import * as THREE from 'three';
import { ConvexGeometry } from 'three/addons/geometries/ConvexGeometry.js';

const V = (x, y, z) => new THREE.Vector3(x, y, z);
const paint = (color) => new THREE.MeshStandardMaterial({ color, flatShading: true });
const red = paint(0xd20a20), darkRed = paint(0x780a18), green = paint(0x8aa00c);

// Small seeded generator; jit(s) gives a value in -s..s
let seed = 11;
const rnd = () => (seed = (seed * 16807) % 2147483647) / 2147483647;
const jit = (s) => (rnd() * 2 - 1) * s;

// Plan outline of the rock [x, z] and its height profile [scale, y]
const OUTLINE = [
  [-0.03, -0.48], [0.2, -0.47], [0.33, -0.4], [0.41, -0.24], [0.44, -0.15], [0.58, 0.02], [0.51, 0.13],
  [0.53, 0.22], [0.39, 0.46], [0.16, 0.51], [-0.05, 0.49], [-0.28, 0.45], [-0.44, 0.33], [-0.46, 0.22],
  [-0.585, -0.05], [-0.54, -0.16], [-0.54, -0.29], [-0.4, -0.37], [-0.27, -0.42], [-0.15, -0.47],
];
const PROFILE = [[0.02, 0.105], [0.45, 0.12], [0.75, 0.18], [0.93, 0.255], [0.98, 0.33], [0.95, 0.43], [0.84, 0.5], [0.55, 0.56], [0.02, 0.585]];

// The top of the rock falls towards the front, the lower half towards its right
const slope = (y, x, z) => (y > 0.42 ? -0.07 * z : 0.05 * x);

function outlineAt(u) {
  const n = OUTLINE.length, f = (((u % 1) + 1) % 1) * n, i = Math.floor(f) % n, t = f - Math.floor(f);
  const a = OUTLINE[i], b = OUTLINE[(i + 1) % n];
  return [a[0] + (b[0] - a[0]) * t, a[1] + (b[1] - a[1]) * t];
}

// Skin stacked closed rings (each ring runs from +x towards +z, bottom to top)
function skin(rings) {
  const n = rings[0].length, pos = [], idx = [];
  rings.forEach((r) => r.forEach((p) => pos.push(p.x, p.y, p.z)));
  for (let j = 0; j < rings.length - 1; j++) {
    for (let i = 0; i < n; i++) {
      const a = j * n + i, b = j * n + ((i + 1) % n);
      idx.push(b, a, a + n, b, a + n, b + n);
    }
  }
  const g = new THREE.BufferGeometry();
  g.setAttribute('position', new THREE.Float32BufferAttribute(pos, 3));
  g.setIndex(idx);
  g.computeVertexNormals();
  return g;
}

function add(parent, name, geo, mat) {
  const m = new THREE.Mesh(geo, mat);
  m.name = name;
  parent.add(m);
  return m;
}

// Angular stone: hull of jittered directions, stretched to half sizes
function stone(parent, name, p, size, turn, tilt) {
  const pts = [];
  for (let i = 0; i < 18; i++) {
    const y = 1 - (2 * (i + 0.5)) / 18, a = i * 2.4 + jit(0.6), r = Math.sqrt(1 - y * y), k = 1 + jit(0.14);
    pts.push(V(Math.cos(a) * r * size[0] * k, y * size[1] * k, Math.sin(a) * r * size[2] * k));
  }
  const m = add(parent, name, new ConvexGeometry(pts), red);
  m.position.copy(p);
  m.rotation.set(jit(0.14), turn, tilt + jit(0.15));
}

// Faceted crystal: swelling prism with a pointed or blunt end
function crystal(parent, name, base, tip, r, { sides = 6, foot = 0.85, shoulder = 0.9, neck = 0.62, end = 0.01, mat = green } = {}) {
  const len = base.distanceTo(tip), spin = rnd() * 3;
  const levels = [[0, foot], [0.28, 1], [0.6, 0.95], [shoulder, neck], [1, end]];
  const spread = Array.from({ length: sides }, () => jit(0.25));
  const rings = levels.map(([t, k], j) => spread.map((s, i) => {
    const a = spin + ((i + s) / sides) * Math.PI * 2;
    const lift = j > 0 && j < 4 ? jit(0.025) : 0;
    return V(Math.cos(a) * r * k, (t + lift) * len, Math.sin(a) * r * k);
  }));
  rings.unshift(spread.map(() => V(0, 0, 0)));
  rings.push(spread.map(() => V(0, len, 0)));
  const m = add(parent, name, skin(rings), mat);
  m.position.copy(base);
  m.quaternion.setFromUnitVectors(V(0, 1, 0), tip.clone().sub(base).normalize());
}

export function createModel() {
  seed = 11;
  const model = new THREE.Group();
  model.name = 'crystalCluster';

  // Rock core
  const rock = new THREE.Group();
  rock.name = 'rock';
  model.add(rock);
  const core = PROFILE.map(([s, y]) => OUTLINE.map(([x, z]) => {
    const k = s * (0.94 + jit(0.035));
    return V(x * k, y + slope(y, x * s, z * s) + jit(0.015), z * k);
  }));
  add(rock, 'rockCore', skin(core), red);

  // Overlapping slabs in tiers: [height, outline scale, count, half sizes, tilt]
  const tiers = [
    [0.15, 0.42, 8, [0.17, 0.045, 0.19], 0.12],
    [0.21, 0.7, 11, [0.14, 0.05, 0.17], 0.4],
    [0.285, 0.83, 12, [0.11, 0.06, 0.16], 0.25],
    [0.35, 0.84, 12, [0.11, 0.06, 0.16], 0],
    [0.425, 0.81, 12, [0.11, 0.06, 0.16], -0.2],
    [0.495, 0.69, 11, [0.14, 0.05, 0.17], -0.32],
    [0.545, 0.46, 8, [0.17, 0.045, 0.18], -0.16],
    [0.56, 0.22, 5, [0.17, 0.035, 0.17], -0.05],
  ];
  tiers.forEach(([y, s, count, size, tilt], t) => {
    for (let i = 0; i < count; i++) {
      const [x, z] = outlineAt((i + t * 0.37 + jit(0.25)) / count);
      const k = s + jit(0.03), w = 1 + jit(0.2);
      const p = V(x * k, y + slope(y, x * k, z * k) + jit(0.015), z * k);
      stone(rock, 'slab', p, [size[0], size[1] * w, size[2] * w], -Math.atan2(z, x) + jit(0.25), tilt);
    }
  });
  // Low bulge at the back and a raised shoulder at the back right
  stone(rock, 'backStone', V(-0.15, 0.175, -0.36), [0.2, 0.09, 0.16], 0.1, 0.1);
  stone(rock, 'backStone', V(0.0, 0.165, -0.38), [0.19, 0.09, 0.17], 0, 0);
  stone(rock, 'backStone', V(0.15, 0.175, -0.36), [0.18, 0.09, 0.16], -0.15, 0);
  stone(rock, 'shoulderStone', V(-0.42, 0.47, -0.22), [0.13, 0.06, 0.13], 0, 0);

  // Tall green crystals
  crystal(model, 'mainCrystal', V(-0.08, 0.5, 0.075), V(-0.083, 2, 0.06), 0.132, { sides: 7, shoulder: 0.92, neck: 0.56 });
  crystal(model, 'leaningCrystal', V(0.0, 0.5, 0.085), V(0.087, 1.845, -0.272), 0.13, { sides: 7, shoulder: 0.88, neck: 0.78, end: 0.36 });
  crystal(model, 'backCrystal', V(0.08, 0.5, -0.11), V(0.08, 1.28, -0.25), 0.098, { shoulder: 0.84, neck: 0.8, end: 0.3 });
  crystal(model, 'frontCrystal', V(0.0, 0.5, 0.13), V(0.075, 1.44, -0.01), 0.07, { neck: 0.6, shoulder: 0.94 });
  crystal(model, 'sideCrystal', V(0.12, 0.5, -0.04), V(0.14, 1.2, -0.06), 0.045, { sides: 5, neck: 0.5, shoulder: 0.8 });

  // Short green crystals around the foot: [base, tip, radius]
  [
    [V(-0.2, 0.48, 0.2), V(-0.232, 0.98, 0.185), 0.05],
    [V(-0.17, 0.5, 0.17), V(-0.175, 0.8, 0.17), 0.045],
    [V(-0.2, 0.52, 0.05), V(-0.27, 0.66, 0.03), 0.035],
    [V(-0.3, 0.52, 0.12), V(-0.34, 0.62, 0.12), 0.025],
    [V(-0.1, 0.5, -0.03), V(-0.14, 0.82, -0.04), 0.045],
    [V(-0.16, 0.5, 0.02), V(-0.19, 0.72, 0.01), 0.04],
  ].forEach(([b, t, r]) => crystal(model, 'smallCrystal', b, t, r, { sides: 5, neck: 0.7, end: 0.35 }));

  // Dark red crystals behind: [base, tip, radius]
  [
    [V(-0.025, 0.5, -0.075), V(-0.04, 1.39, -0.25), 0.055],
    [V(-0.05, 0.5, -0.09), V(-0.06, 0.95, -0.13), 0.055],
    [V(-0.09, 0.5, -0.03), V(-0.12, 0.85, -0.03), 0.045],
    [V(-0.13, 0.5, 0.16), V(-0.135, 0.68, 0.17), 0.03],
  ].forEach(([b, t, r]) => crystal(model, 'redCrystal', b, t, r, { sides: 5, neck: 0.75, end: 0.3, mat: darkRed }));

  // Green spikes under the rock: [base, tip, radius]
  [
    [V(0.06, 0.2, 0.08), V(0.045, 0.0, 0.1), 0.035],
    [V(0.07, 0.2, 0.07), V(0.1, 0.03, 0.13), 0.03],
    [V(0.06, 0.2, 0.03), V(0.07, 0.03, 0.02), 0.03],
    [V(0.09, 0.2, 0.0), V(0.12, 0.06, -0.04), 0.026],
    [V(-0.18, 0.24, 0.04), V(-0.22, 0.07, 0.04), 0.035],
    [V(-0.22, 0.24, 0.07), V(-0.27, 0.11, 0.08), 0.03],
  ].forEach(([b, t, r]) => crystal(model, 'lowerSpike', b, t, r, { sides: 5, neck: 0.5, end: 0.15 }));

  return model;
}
-.-.-
### How to complete this task
Without changing anything, quote the lines from the top of the data to the line that contains "const paint = (color)", including that line.

### The answer
import * as THREE from 'three';
import { ConvexGeometry } from 'three/addons/geometries/ConvexGeometry.js';

const V = (x, y, z) => new THREE.Vector3(x, y, z);
const paint = (color) => new THREE.MeshStandardMaterial({ color, flatShading: true });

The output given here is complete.